WINNERS: 3/8 - @rlSPNfn; 3/15 - @theannieru; 3/22 - @NickGo; 3/29 - @rebeccajillian; 4/15 - @FluffingtonMan; 4/12 - @SammyStrikes; 4/17 - @AutumnElyzabeth
Now, I think a lot about first lines. I believe the most important thing about a book is its ending, because if a book starts off badly, but ends well, it leaves you redeemed and buoyant. But the second-most important thing is the first line.
Writers and booksellers may disagree and say that first lines are more important, because if your first line isn't good, the reader will never buy the book. But to that argument, I say...
Dragon Tattoo, people. Dragon Tattoo.
Have you ever met someone who's read Dragon Tattoo? They all say the strangest thing:
What?! The first sixty pages were boring? How did you get through them? How did the book sell a gazillion copies? The answer lies in the hidden challenge of a book with a boring beginning, which is this:
Lord of the Rings works this way. Everyone agrees that Fellowship is bit slow... but by the time you get to The Two Towers, you can't put it down. And The Return of the King? Astounding! Oh, wait, you didn't get that far?
Well, maybe you're not the sort of person who can handle LOTR. Maybe you can read Narnia books, which are easier. You know, for children.
Maybe I sound bitter here. I'm not. I'm just pointing out that there are no Dragon Tattoo-style books in children's literature. YA and middle grade books from Alice and Wonderland on must deliver the goods quickly. (Remember, Alice goes down the rabbit hole on page one.)

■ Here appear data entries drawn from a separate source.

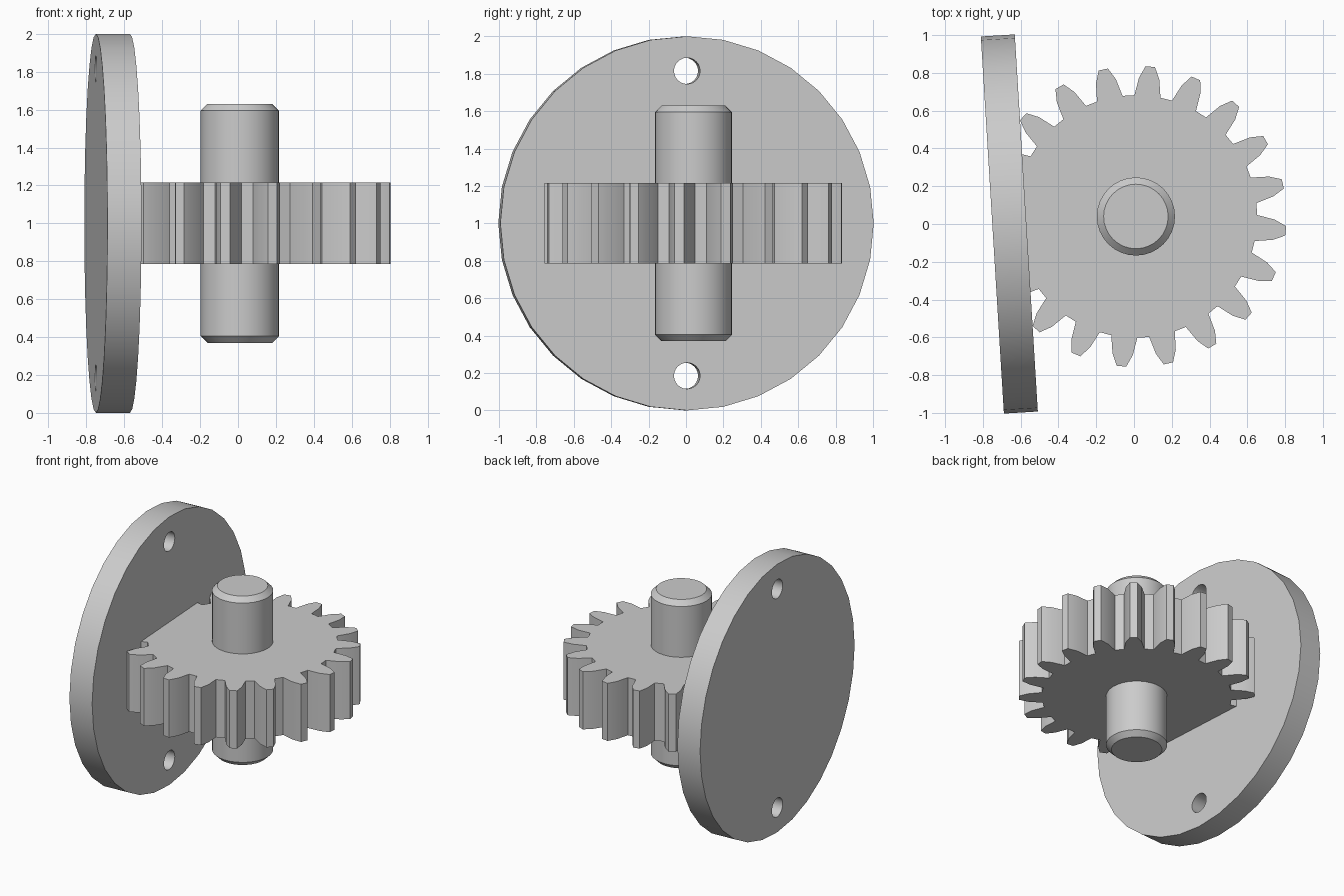
import bpy, bmesh, math
from mathutils import Vector, Matrix

cube = bpy.data.objects.get("Cube")
if cube:
    bpy.data.objects.remove(cube, do_unlink=True)

# Single plain grey
grey = bpy.data.materials.new("plain_grey")
grey.use_nodes = True
COLOR = (0.6, 0.6, 0.6, 1)
grey.diffuse_color = COLOR
grey.node_tree.nodes["Principled BSDF"].inputs["Base Color"].default_value = COLOR

GEAR_CENTRE = Vector((0.01, 0.04, 1))
DISC_CENTRE = Vector((-0.66, 0, 1))
DISC_TURN = Matrix.Rotation(math.radians(3.5), 4, "Z")
DISC_POSE = Matrix.Translation(DISC_CENTRE) @ DISC_TURN @ Matrix.Rotation(math.pi / 2, 4, "Y")


def finish(name, bm):
    bmesh.ops.recalc_face_normals(bm, faces=bm.faces)
    mesh = bpy.data.meshes.new(name)
    bm.to_mesh(mesh)
    bm.free()
    mesh.materials.append(grey)
    ob = bpy.data.objects.new(name, mesh)
    bpy.context.collection.objects.link(ob)
    return ob


def activate(ob):
    bpy.ops.object.select_all(action="DESELECT")
    ob.select_set(True)
    bpy.context.view_layer.objects.active = ob


def smooth(ob):
    activate(ob)
    bpy.ops.object.shade_smooth_by_angle(angle=math.radians(25))


def cylinder(bm, radius, depth, sides, matrix):
    return bmesh.ops.create_cone(bm, cap_ends=True, segments=sides, radius1=radius,
                                 radius2=radius, depth=depth, matrix=matrix)["verts"]


# Mounting disc with two through holes
bm = bmesh.new()
cylinder(bm, 1.0, 0.18, 32, DISC_POSE)
disc = finish("mounting_disc", bm)
bm = bmesh.new()
for side in (-1, 1):
    cylinder(bm, 0.07, 0.4, 24, DISC_POSE @ Matrix.Translation((side * 0.815, 0, 0)))
cutter = finish("hole_cutter", bm)
cutter.hide_render = True
cut = disc.modifiers.new("holes", "BOOLEAN")
cut.operation = "DIFFERENCE"
cut.solver = "EXACT"
cut.object = cutter
activate(disc)
bpy.ops.object.modifier_apply(modifier=cut.name)
bpy.data.objects.remove(cutter, do_unlink=True)
smooth(disc)

# Shaft with chamfered ends
bm = bmesh.new()
cylinder(bm, 0.207, 1.26, 32, Matrix.Translation(GEAR_CENTRE))
rims = [e for e in bm.edges if abs(e.verts[0].co.z - e.verts[1].co.z) < 0.01]
bmesh.ops.bevel(bm, geom=rims, offset=0.036, segments=1, affect="EDGES")
smooth(finish("shaft", bm))

# Gear wheel: half a tooth as (radius, half angle in degrees), mirrored and repeated
TEETH = 20
FLANK = [(0.642, 6.2), (0.735, 4.2), (0.797, 1.8)]
tooth = [(r, -a) for r, a in FLANK] + [(r, a) for r, a in reversed(FLANK)]
bm = bmesh.new()
outline = []
for i in range(TEETH):
    for r, a in tooth:
        t = math.radians(i * 360 / TEETH - 5.5 + a)
        outline.append(bm.verts.new(GEAR_CENTRE + Vector((r * math.cos(t), r * math.sin(t), -0.215))))
base = bm.faces.new(outline)
top = bmesh.ops.extrude_face_region(bm, geom=[base])["geom"]
bmesh.ops.translate(bm, vec=(0, 0, 0.43), verts=[g for g in top if isinstance(g, bmesh.types.BMVert)])

# Trim the gear inside the disc so no tooth breaks through its outer face
normal = DISC_TURN.to_3x3() @ Vector((1, 0, 0))
bmesh.ops.bisect_plane(bm, geom=bm.verts[:] + bm.edges[:] + bm.faces[:],
                       plane_co=DISC_CENTRE + normal * 0.05, plane_no=normal, clear_inner=True)
bmesh.ops.holes_fill(bm, edges=[e for e in bm.edges if e.is_boundary], sides=0)
smooth(finish("gear_wheel", bm))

In fact, in comparison to TV and film, books for young people have less room to breathe. You can start an episode of Breaking Bad with Walter White drinking a cup of coffee for 20 seconds. You can start a film with hominids sitting in a cave. Your audience has already committed to being there in some capacity.
A novel on a shelf in a bookstore has no such luxury. It is going to be picked up (because the cover isn't terrible), opened (because the summary looked ok), and sampled. And the sampling is going to begin on page one. So unless it's Dragon Tattoo or Lord of the Rings and its reputation proceeds it, page one better be good.
So in co-writing page one of House of Secrets, I learned from three people:
- Chris Columbus
Chris established early on that we were going to end every chapter of House of Secrets on a cliffhanger. He'll tell you that when he wrote Gremlins, each scene was about topping the scene before. So if the first sentence is "Brendan knew the house was going to be terrible," that will force us to make the house really terrible.
- Gordon Korman
Gordon Korman isn't just a great writer, he's one of those people who can talk about writing. I saw him at an LATimes Book Festival three years ago talking about how his ideal reader, the one who's in his head judging as he writes, is an impatient 12-year-old boy saying, "C'mon, give it to me!"
- Joe Strummer
In a similar vein, watch Joe Strummer talk about the Ramones:
"I particularly learned that from the Ramones, that 'Slam! There's that number. Where's the next one?!' Because there's people watching and -- people've got things to do! It's a busy world out there -- give it to 'em!"
That's really all your first line has to do. Give it to 'em.